What the task asks
Pick out each line below containing "closePath".

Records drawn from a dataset
☆ ☆ ☆ ☆ ☆ ☆ ☆

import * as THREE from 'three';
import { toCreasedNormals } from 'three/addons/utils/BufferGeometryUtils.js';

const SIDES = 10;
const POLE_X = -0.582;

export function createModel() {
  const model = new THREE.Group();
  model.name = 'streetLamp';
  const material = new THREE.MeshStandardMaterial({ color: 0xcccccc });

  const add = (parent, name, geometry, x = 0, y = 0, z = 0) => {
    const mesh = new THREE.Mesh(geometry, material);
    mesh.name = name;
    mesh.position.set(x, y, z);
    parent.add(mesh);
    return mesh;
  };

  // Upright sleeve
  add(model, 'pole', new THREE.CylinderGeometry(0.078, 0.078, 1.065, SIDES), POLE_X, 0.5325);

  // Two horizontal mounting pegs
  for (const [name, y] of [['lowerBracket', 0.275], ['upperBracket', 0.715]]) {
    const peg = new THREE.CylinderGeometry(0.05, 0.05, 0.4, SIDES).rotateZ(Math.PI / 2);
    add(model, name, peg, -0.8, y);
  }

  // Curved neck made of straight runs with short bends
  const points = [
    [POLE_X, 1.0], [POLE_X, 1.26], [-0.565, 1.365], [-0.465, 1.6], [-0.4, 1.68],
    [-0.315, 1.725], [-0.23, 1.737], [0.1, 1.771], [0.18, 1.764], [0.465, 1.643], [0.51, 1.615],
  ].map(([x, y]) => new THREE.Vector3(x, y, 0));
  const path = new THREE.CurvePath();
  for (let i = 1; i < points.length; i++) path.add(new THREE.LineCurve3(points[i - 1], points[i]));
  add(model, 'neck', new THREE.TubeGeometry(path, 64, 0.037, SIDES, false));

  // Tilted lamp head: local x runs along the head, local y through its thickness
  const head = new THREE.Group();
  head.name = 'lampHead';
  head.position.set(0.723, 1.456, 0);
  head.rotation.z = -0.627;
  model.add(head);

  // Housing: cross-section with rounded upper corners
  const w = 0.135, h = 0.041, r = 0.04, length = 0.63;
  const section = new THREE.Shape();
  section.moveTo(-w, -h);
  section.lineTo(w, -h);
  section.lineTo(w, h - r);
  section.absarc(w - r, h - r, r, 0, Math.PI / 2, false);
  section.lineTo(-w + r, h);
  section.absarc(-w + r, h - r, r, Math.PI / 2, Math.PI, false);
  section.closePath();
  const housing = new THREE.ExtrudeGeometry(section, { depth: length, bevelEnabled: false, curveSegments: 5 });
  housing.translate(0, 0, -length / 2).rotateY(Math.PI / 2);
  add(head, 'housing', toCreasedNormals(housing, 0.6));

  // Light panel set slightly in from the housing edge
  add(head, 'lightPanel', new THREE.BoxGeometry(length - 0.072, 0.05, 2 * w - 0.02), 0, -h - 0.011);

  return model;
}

☆ ☆ ☆ ☆ ☆ ☆ ☆

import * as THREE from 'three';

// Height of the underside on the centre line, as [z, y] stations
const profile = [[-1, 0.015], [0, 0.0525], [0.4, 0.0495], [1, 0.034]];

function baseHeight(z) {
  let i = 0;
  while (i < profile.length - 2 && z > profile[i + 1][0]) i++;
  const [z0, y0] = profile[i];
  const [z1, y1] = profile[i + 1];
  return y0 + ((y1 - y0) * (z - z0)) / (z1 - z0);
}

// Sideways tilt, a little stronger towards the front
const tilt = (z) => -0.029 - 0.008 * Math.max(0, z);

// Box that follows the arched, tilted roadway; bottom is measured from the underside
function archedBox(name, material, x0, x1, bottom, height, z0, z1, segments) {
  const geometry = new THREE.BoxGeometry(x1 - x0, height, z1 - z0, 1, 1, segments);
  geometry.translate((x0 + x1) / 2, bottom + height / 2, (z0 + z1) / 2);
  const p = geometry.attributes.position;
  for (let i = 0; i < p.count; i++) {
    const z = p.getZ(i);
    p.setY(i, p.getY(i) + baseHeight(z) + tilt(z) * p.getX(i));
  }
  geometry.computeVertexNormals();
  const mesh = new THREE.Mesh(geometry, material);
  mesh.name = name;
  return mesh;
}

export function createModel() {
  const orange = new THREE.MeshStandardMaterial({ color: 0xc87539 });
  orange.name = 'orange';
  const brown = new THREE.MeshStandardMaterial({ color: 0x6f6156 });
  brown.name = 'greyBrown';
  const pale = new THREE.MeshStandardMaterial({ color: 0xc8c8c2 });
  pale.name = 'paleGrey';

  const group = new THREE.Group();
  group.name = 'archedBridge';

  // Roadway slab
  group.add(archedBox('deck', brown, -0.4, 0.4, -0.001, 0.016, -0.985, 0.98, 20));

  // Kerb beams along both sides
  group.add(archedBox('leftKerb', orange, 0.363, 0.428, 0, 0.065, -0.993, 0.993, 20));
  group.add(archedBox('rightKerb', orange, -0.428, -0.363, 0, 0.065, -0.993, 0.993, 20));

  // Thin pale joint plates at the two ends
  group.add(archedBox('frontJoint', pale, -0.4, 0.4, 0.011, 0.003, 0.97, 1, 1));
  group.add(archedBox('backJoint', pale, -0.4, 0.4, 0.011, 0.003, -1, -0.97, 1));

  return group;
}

☆ ☆ ☆ ☆ ☆ ☆ ☆

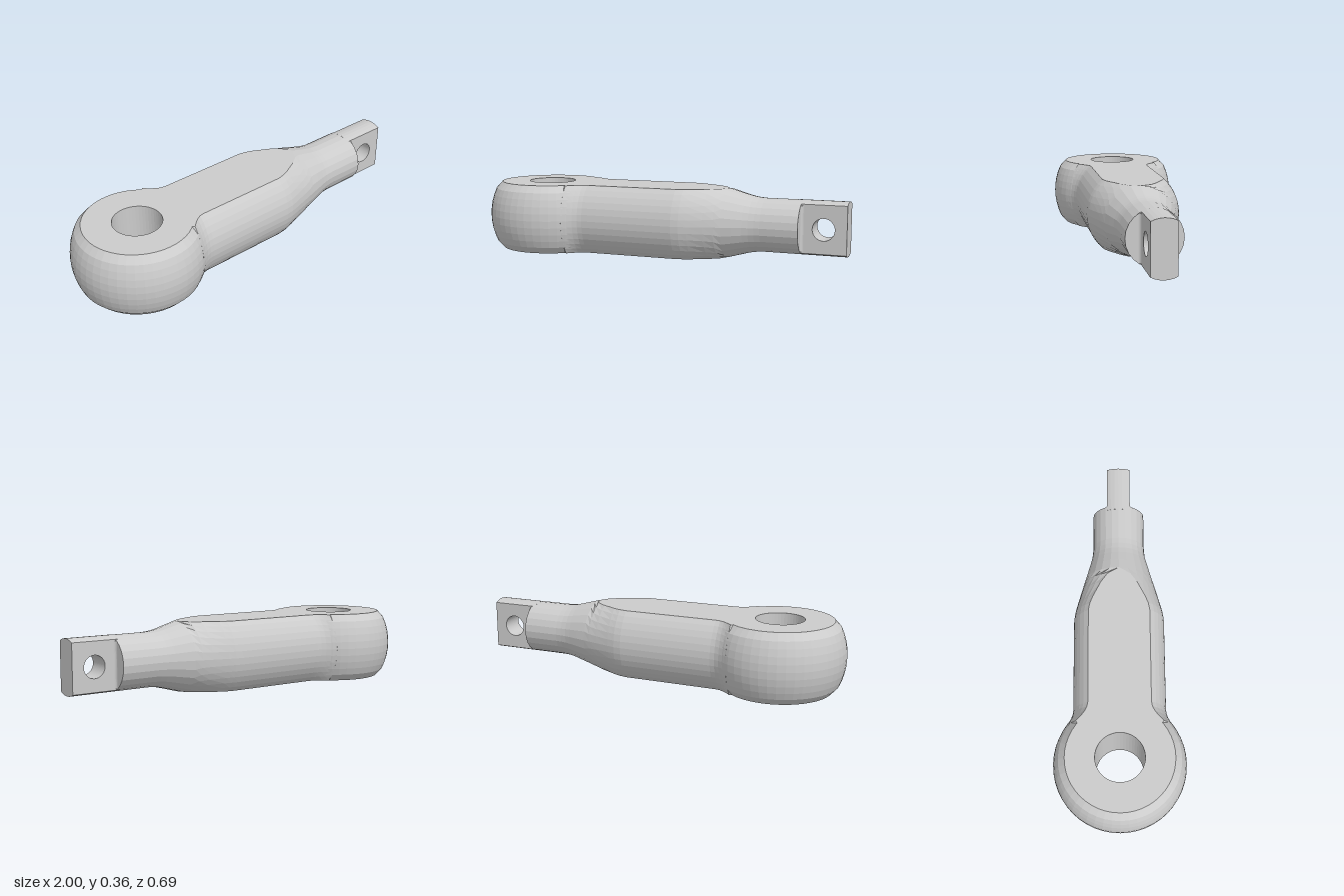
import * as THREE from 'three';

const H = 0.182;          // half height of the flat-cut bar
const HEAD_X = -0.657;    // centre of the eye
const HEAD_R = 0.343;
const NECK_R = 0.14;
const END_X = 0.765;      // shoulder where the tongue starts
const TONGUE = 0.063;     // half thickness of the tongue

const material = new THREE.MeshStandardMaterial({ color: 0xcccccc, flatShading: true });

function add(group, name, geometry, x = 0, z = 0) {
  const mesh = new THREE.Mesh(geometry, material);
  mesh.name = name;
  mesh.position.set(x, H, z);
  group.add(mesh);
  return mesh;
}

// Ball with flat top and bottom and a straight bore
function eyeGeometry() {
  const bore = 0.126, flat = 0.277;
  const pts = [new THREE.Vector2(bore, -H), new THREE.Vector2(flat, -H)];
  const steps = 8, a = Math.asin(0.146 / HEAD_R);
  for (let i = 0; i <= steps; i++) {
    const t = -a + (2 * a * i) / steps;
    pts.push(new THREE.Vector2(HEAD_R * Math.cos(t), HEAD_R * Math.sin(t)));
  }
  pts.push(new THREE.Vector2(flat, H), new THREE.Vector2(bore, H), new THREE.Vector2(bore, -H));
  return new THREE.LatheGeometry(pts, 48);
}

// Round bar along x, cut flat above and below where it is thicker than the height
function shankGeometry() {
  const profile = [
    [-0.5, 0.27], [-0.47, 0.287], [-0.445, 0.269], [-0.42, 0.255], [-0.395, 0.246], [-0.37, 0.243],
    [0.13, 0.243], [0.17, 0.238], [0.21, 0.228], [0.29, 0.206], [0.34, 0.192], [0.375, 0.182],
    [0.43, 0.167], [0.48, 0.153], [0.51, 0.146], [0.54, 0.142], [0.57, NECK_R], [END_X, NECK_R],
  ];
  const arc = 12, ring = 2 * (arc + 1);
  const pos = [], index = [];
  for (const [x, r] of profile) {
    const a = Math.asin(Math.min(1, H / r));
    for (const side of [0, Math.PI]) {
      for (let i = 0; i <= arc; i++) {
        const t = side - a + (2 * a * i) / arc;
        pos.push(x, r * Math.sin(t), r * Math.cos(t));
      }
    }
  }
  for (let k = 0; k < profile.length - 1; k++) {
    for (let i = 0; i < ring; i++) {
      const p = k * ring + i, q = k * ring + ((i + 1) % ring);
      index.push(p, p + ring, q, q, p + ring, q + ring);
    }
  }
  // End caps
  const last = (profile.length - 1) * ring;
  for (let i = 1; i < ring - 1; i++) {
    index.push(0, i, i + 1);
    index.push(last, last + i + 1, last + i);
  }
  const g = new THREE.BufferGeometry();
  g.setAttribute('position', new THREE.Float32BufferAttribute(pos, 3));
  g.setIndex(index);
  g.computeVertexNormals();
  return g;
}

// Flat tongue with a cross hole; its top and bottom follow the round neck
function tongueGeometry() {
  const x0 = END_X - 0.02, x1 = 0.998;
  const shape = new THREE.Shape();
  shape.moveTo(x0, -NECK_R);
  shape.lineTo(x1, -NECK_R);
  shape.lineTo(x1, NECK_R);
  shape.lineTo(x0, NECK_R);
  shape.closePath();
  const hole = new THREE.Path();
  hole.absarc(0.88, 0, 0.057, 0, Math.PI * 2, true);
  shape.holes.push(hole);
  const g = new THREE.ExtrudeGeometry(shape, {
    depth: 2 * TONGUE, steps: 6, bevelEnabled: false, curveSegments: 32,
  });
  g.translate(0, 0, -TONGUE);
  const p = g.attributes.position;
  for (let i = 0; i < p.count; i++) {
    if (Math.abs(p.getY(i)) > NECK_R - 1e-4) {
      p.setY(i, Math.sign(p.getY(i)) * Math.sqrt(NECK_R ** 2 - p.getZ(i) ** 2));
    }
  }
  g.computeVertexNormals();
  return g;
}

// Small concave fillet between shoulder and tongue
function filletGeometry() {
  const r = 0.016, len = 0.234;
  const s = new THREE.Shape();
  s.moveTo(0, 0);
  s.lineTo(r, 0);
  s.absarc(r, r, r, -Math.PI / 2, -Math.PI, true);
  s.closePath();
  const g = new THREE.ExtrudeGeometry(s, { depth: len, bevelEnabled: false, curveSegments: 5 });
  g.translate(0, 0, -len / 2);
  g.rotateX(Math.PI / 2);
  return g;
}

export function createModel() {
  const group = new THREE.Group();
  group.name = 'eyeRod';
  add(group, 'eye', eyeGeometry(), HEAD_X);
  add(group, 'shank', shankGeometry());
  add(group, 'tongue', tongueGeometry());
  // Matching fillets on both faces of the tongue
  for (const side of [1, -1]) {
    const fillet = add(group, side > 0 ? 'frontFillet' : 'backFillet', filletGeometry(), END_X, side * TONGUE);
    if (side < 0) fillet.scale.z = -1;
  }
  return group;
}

☆ ☆ ☆ ☆ ☆ ☆ ☆

Task response
  section.closePath();
  shape.closePath();
  s.closePath();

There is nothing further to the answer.